Here is a little selection of Sacré-Cœur photos I took during my visits to Montmartre. Enjoy!
Montmartre in the spring:
A view of Montmartre from Montparnasse Tower:
Sacré-Cœur at Christmas time:
Great article, Pierre! Your photos are beautiful as usual. If the dome is accessible this fall, I’ll try to muster the strength to climb the steps.
Merci beaucoup Ellen! Yes if you can climb to the dome you’ll be spoiled with one of Paris’ most amazing views. Hopefully it will be opened on your next trip to Paris!
Great photos! And thanks for your research to find some historical photos too. I wanted to point out a perhaps not-too-well-known view of the Sacre Coeur. We were wandering through the toy department at Galeries Lafayette Hausmann on vacation one time and happened to look out the large windows. Quite magnificent!

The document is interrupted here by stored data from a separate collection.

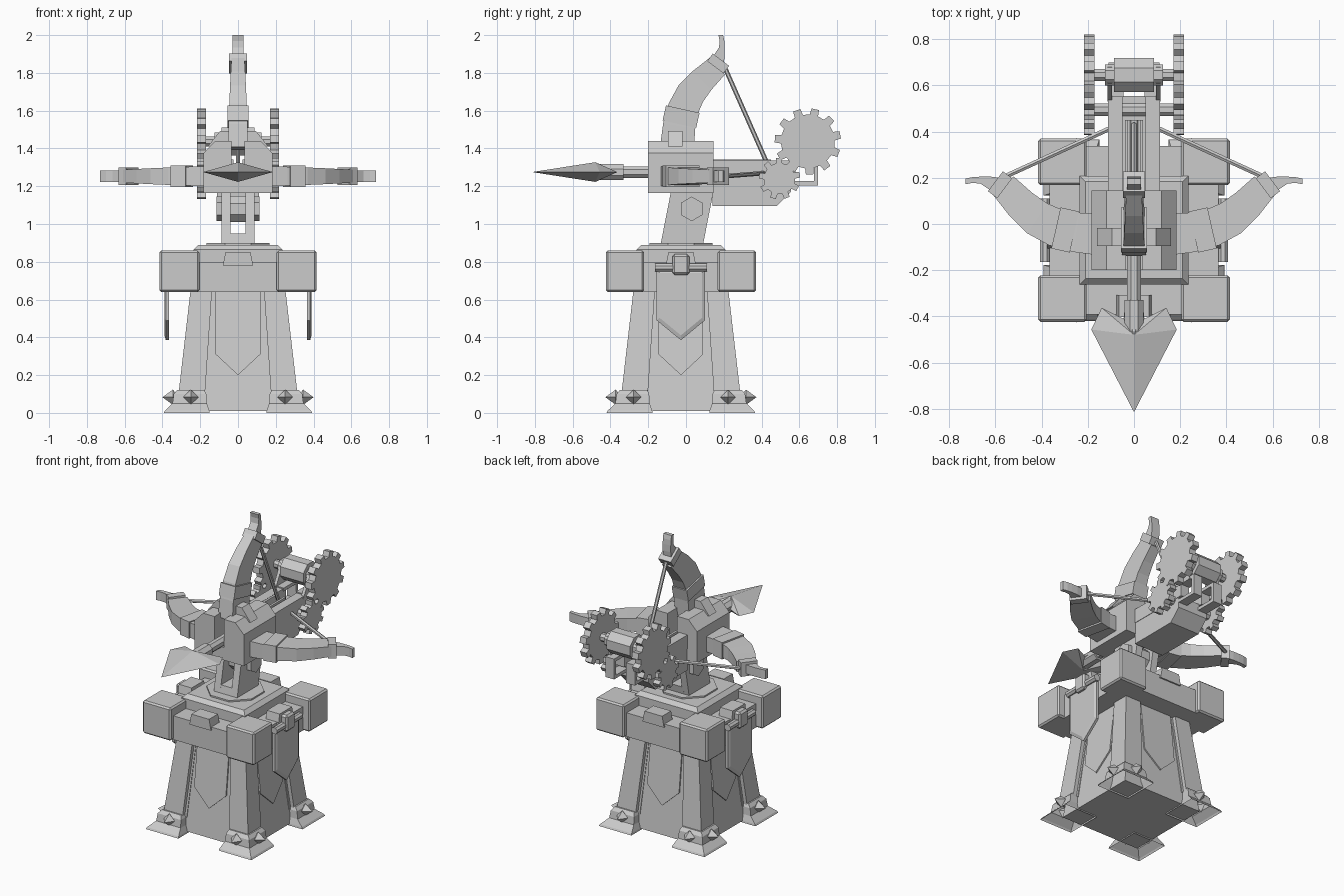
import bpy, bmesh, math
from mathutils import Vector

if "Cube" in bpy.data.objects:
    bpy.data.objects.remove(bpy.data.objects["Cube"])

grey = bpy.data.materials.new("plain_grey")
grey.diffuse_color = (0.6, 0.6, 0.6, 1)
grey.use_nodes = True
grey.node_tree.nodes["Principled BSDF"].inputs["Base Color"].default_value = grey.diffuse_color
CY = -0.027  # tower centre in y


def make(name, verts, faces):
    me = bpy.data.meshes.new(name)
    me.from_pydata([tuple(v) for v in verts], [], faces)
    bm = bmesh.new()
    bm.from_mesh(me)
    bmesh.ops.recalc_face_normals(bm, faces=bm.faces)
    bm.to_mesh(me)
    bm.free()
    me.materials.append(grey)
    ob = bpy.data.objects.new(name, me)
    bpy.context.collection.objects.link(ob)
    return ob


def loft(name, rings, caps=(True, True)):
    """Skin a list of equal sized rings."""
    n = len(rings[0])
    faces = [(k*n+i, k*n+(i+1) % n, (k+1)*n+(i+1) % n, (k+1)*n+i)
             for k in range(len(rings)-1) for i in range(n)]
    if caps[0]:
        faces.append(tuple(range(n)))
    if caps[1]:
        faces.append(tuple(range((len(rings)-1)*n, len(rings)*n)))
    return make(name, [v for r in rings for v in r], faces)


def rect(x0, x1, y0, y1, z):
    return [(x0, y0, z), (x1, y0, z), (x1, y1, z), (x0, y1, z)]


def box(name, x0, x1, y0, y1, z0, z1, bevel=0, open_bottom=False):
    ob = loft(name, [rect(x0, x1, y0, y1, z0), rect(x0, x1, y0, y1, z1)], (not open_bottom, True))
    if bevel:
        m = ob.modifiers.new("soft_edges", 'BEVEL')
        m.width, m.segments = bevel, 1
    return ob


def prism_x(name, yz, x0, x1):
    return loft(name, [[(x, y, z) for y, z in yz] for x in (x0, x1)])


def prism_y(name, xz, y0, y1):
    return loft(name, [[(x, y, z) for x, z in xz] for y in (y0, y1)])


def rod(name, a, b, r, n=8):
    a, b = Vector(a), Vector(b)
    q = (b-a).to_track_quat('Z', 'Y')
    ring = [q @ Vector((r*math.cos(t), r*math.sin(t), 0))
            for t in [(i+0.5)*math.tau/n for i in range(n)]]
    return loft(name, [[a+p for p in ring], [b+p for p in ring]])


def quarter(fn):
    """Run fn once per tower side with a turn about the tower axis."""
    for k in range(4):
        c, s = [(1, 0), (0, 1), (-1, 0), (0, -1)][k]
        fn(lambda p: (c*p[0]-s*p[1], CY+s*p[0]+c*p[1], p[2]), k)


# --- tower body
loft("tower_wall", [rect(-h, h, CY-h, CY+h, z) for h, z in ((0.295, 0.01), (0.222, 0.66))])


def tower_side(t, k):
    # wall pennant, following the slope of the wall
    wall = lambda z: -(0.295 - 0.073*(z-0.01)/0.65)
    out = [(-0.118, 0.66), (0.118, 0.66), (0.118, 0.31), (0, 0.2), (-0.118, 0.31)]
    loft("wall_pennant", [[t((x, wall(z)-d, z)) for x, z in out] for d in (-0.01, 0.009)])
    # corner leg with foot
    leg = [(0.175, 0.315, 0.10), (0.137, 0.25, 0.66)]
    sq = lambda a, b, z: [t((a, -a, z)), t((b, -a, z)), t((b, -b, z)), t((a, -b, z))]
    loft("leg", [sq(*s) for s in leg])
    loft("leg_inner_edge", [sq(0.16, 0.29, 0.1), sq(0.125, 0.225, 0.66)])
    loft("foot", [sq(0.15, 0.393, 0), sq(0.152, 0.387, 0.012), sq(0.165, 0.347, 0.05),
                  sq(0.168, 0.34, 0.10), sq(0.178, 0.322, 0.122)], (False, True))
    # foot studs on the two outer faces
    for flip in (False, True):
        f = (lambda p: t((-p[1], -p[0], p[2]))) if flip else t
        c, z, r = 0.25, 0.083, 0.04
        v = [(c-r, -0.345, z), (c, -0.345, z+r), (c+r, -0.345, z), (c, -0.345, z-r),
             (c, -0.40, z), (c, -0.31, z)]
        make("foot_stud", [f(p) for p in v],
             [(i, (i+1) % 4, e) for i in range(4) for e in (4, 5)])
    # parapet beam, merlon and corner steps
    bar = lambda n, x0, x1, y0, y1, z0, z1, sl=0: loft(n, [
        [t((x0, y0, z0)), t((x1, y0, z0)), t((x1, y1, z0)), t((x0, y1, z0))],
        [t((x0+sl, y0, z1)), t((x1-sl, y0, z1)), t((x1-sl, y1, z1)), t((x0+sl, y1, z1))]])
    bar("parapet_beam", -0.25, 0.25, -0.365, -0.22, 0.64, 0.80)
    bar("merlon", -0.08, 0.08, -0.375, -0.28, 0.78, 0.853, 0.014)


quarter(tower_side)
for sx in (-1, 1):
    for sy in (-1, 1):
        xs = sorted((sx*0.205, sx*0.415))
        ys = sorted((CY+sy*0.195, CY+sy*0.397))
        box("corner_block", *xs, *ys, 0.64, 0.86, 0.01)

# --- platform and turntable
box("platform_floor", -0.33, 0.33, CY-0.33, CY+0.33, 0.65, 0.79)
loft("platform_step", [rect(-h, h, CY-h, CY+h, z) for h, z in ((0.235, 0.78), (0.235, 0.865), (0.21, 0.89))])
rod("turntable", (0, CY, 0.88), (0, CY, 0.9), 0.18, 8)

# --- hanging shields on both flanks
for s in (-1, 1):
    pts = [(-0.155, 0.76), (0.10, 0.76), (0.10, 0.49), (CY, 0.385), (-0.155, 0.49)]
    inner = [(CY+(y-CY)*0.88, 0.6+(z-0.6)*0.88) for y, z in pts]
    loft("hanging_shield", [[(s*0.365, y, z) for y, z in pts], [(s*0.382, y, z) for y, z in pts],
                            [(s*0.39, y, z) for y, z in inner]])
    rod("shield_roll", (s*0.385, -0.165, 0.77), (s*0.385, 0.11, 0.77), 0.023, 8)
    box("shield_clip", *sorted((s*0.34, s*0.415)), CY-0.045, CY+0.045, 0.73, 0.84, 0.012)

# --- leaning fork that carries the weapon
lean = lambda z: (z-0.89)*0.2
for s in (-1, 1):
    prism_x("fork_plate", [(-0.135, 0.89), (0.09, 0.89), (0.147, 1.18), (-0.078, 1.18)], s*0.04, s*0.087)
    rod("pivot_nut", (s*0.08, 0.03, 1.08), (s*0.115, 0.03, 1.08), 0.065, 6)
prism_x("fork_foot", [(-0.135, 0.89), (0.09, 0.89), (0.102, 0.95), (-0.123, 0.95)], -0.05, 0.05)
rod("pivot_axle", (-0.05, 0.03, 1.08), (0.05, 0.03, 1.08), 0.075, 8)

# --- head block with chamfered top and central groove
half = [(0.035, 1.25), (0.035, 1.44), (0.12, 1.44), (0.183, 1.375), (0.183, 1.165)]
prism_y("head_block", half + [(-x, z) for x, z in reversed(half)], -0.2, 0.145)
prism_y("head_strap", [(-0.16, 1.41), (-0.095, 1.493), (0.095, 1.493), (0.16, 1.41)], -0.095, -0.018)

# --- three bow arms: one upright, one each side
line = [(0.13, -0.048, 0.09, 0.054), (0.25, -0.036, 0.086, 0.05), (0.34, -0.015, 0.082, 0.046),
        (0.42, 0.025, 0.078, 0.042), (0.49, 0.085, 0.07, 0.038), (0.565, 0.165, 0.06, 0.034)]


def section(p, d, h, w):
    n = Vector((-d[1], d[0])).normalized()
    return [(p[0]+n[0]*a*h, p[1]+n[1]*a*h, b*w) for a, b in ((1, 1), (1, -1), (-1, -1), (-1, 1))]


maps = {"upper": lambda p: (p[2], p[1], 1.27+p[0]),
        "right": lambda p: (p[0], p[1], 1.253+p[2]),
        "left": lambda p: (-p[0], p[1], 1.253+p[2])}
for side, f in maps.items():
    rings = []
    for i, (r, y, h, w) in enumerate(line):
        a, b = line[max(i-1, 0)], line[min(i+1, 5)]
        rings.append([f(p) for p in section((r, y), (b[0]-a[0], b[1]-a[1]), h, w)])
    loft(side + "_bow_arm", rings)
    for n, a, b, h, w in (("arm_band", (0.258, -0.035), (0.338, -0.017), 0.091, 0.056),
                          ("tip_band", (0.56, 0.155), (0.6, 0.185), 0.054, 0.047)):
        d = (b[0]-a[0], b[1]-a[1])
        loft(side + "_" + n, [[f(p) for p in section(q, d, h, w)] for q in (a, b)])
    tip = [(0.58, 0.125, 0.2), (0.62, 0.145, 0.205), (0.665, 0.175, 0.205), (0.70, 0.178, 0.203), (0.73, 0.172, 0.196)]
    loft(side + "_bow_tip", [[f(p) for p in ((r, a, w), (r, b, w), (r, b, -w), (r, a, -w))]
                             for r, a, b in tip for w in (0.03,)])
    end = (0, 0.43, 1.32) if side == "upper" else (math.copysign(0.08, f((1, 0, 0))[0]), 0.425, 1.27)
    rod(side + "_bow_string", f((0.56, 0.205, 0)), end, 0.012, 6)

# --- bolt: shaft, collar and broad head
rod("bolt_shaft", (0, -0.45, 1.275), (0, 0.45, 1.275), 0.033, 8)
rod("bolt_collar", (0, -0.48, 1.275), (0, -0.33, 1.275), 0.045, 8)
edge = [(0.185, -0.457), (0.14, -0.363), (0.045, -0.41), (0.04, -0.36)]
edge = [(0, -0.815)] + edge + [(-x, y) for x, y in reversed(edge)]
n = len(edge)
make("bolt_head", [(x, y, 1.275) for x, y in edge] + [(0, -0.48, 1.327), (0, -0.48, 1.223)],
     [(i, (i+1) % n, n+k) for i in range(n) for k in (0, 1)])

# --- stock behind the head with its rails
prism_x("stock", [(0.14, 1.25), (0.14, 1.095), (0.48, 1.095), (0.555, 1.17), (0.555, 1.25)], -0.11, 0.11)
box("bolt_groove_bed", -0.04, 0.04, 0.14, 0.45, 1.24, 1.30)
for s in (-1, 1):
    box("stock_rail", *sorted((s*0.05, s*0.113)), 0.14, 0.58, 1.24, 1.335)
    box("string_guide", *sorted((s*0.025, s*0.04)), 0.14, 0.45, 1.29, 1.342)
    # open loop at the tail
    xs = sorted((s*0.045, s*0.11))
    for z in (1.205, 1.32):
        box("tail_loop_bar", *xs, 0.55, 0.70, z, z+0.022)
    box("tail_loop_end", *xs, 0.678, 0.70, 1.205, 1.342)
    # roller bracket
    prism_x("roller_bracket", [(0.53, 1.32), (0.66, 1.32), (0.68, 1.47), (0.61, 1.47)], s*0.095, s*0.115)


# --- winch gears and roller
def gear(name, y, z, r0, r1, teeth, x0, x1):
    pts = []
    for i in range(teeth):
        for k, r in ((-0.28, r0), (-0.2, r1), (0.2, r1), (0.28, r0)):
            a = (i+k)*math.tau/teeth + 0.2
            pts.append((y+r*math.cos(a), z+r*math.sin(a)))
    prism_x(name, pts, x0, x1)


for s in (-1, 1):
    gear("large_gear", 0.645, 1.437, 0.143, 0.176, 11, s*0.17, s*0.217)
    gear("small_gear", 0.495, 1.24, 0.083, 0.11, 9, s*0.17, s*0.217)
    rod("roller_flange", (s*0.08, 0.645, 1.437), (s*0.125, 0.645, 1.437), 0.05, 8)
rod("winch_roller", (-0.087, 0.645, 1.437), (0.087, 0.645, 1.437), 0.08, 8)
rod("large_axle", (-0.18, 0.645, 1.437), (0.18, 0.645, 1.437), 0.028, 8)
rod("small_axle", (-0.18, 0.495, 1.24), (0.18, 0.495, 1.24), 0.03, 8)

Thank you Bruce! Yes, it is indeed a very beautiful spot to see the Sacré-Cœur… with the neo-Renaissance bell tower of St. Trinité church. 🙂